BEGIN Provided records

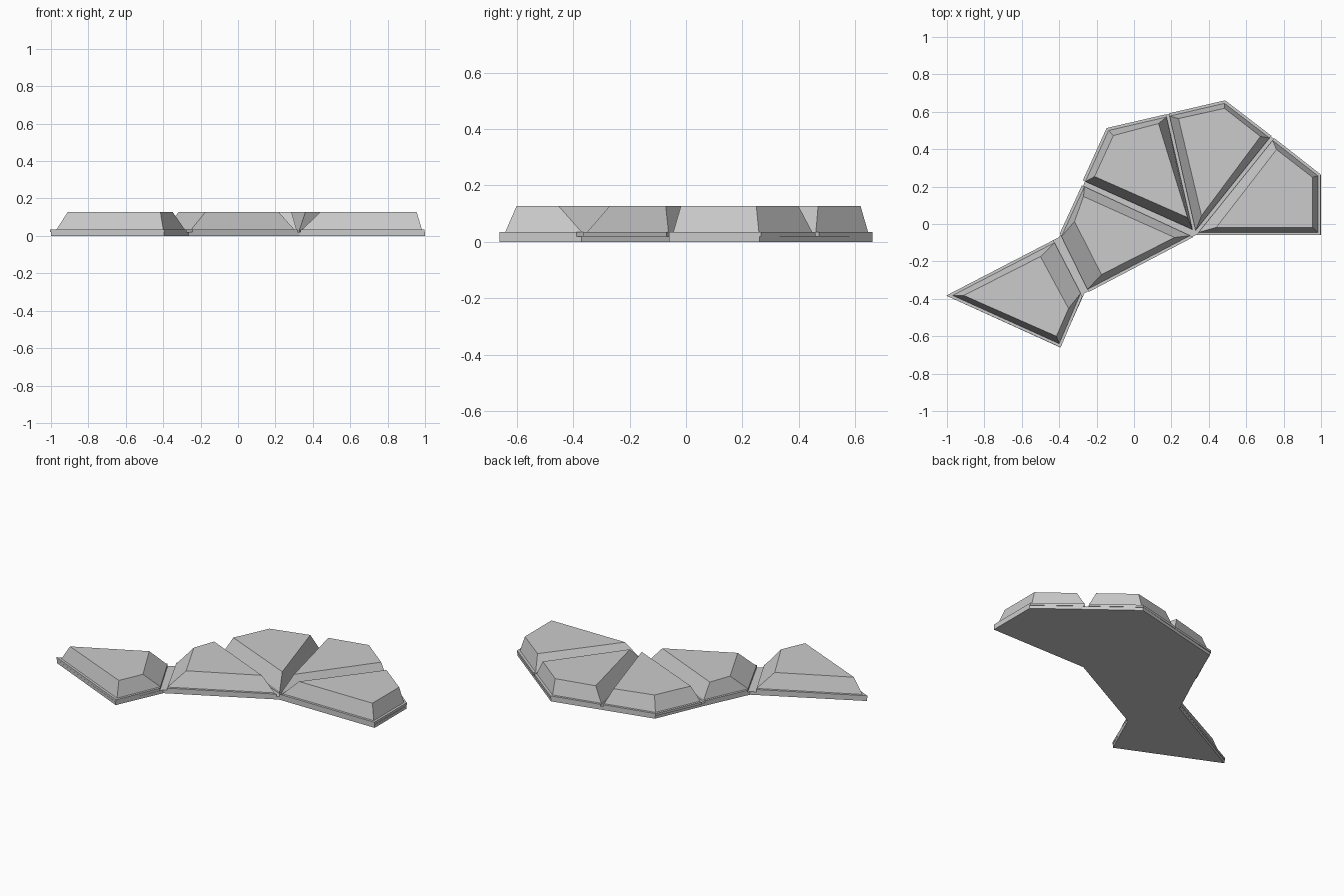
import bpy
import bmesh
from mathutils import Vector
from mathutils.geometry import intersect_line_line

default_cube = bpy.data.objects.get("Cube")
if default_cube:
    bpy.data.objects.remove(default_cube, do_unlink=True)

# Heights of the groove floor, the ledge and the panel tops
FLOOR, LEDGE, TOP = 0.02, 0.035, 0.128
RIM = 0.015

grey = bpy.data.materials.new("plain_grey")
grey.use_nodes = True
grey.diffuse_color = (0.6, 0.6, 0.6, 1)
grey.node_tree.nodes["Principled BSDF"].inputs["Base Color"].default_value = grey.diffuse_color


def widen(points, outer_edges):
    """Push the edges marked 'o' outward by the rim width; groove edges 'g' stay."""
    lines = []
    for i, kind in enumerate(outer_edges):
        a = Vector((*points[i], 0))
        b = Vector((*points[(i + 1) % len(points)], 0))
        along = (b - a).normalized()
        shift = Vector((-along.y, along.x, 0)) * (RIM if kind == "o" else 0)
        lines.append((a + shift, b + shift))
    return [intersect_line_line(*lines[i - 1], *lines[i])[0].xy for i in range(len(lines))]


def loft(name, rings):
    """Join stacked rings of (points, height) into a closed flat-sided solid."""
    bm = bmesh.new()
    loops = [[bm.verts.new((p[0], p[1], z)) for p in points] for points, z in rings]
    for low, high in zip(loops, loops[1:]):
        for i in range(len(low)):
            j = (i + 1) % len(low)
            bm.faces.new((low[i], low[j], high[j], high[i]))
    bm.faces.new(loops[0])
    bm.faces.new(loops[-1])
    bmesh.ops.recalc_face_normals(bm, faces=bm.faces)
    mesh = bpy.data.meshes.new(name)
    bm.to_mesh(mesh)
    bm.free()
    mesh.materials.append(grey)
    obj = bpy.data.objects.new(name, mesh)
    bpy.context.collection.objects.link(obj)


def panel(name, outer_edges, foot, crown):
    """A ledge slab carrying a bevelled raised panel; points run clockwise."""
    slab = widen(foot, outer_edges)
    loft(name, [(slab, FLOOR), (slab, LEDGE), (foot, LEDGE), (crown, TOP)])


# Base plate under everything
outline = [(-1, -.385), (-.4, -.07), (-.265, .22), (-.14, .51), (.485, .66),
           (1, .26), (1, -.06), (.33, -.06), (-.265, -.37), (-.395, -.66)]
loft("base_plate", [(outline, 0), (outline, FLOOR)])

# Tail panel
panel("tail_panel", "ogoo",
      [(-.97, -.382), (-.425, -.1), (-.285, -.37), (-.4, -.64)],
      [(-.91, -.382), (-.5, -.174), (-.35, -.452), (-.415, -.6)])

# Middle panel
panel("middle_panel", "ogog",
      [(-.388, -.067), (-.265, .2), (.3, -.062), (-.249, -.35)],
      [(-.318, .013), (-.27, .147), (.217, -.072), (-.174, -.27)])

# Three fan panels around the hub
panel("fan_panel_right", "oogg",
      [(-.26, .227), (-.136, .5), (.174, .572), (.313, -.03)],
      [(-.211, .254), (-.11, .473), (.131, .537), (.286, .035)])
panel("fan_panel_back", "oogg",
      [(.19, .577), (.484, .645), (.725, .46), (.329, -.035)],
      [(.238, .564), (.484, .618), (.676, .468), (.361, .045)])
panel("fan_panel_left", "ooog",
      [(.741, .447), (.983, .258), (.983, -.045), (.345, -.045)],
      [(.762, .398), (.955, .249), (.955, -.018), (.44, -.018)])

END Provided records

- _To do_
The number of lines in the records that include "grey" is what is needed, with no other words.

- _Solved problem_
5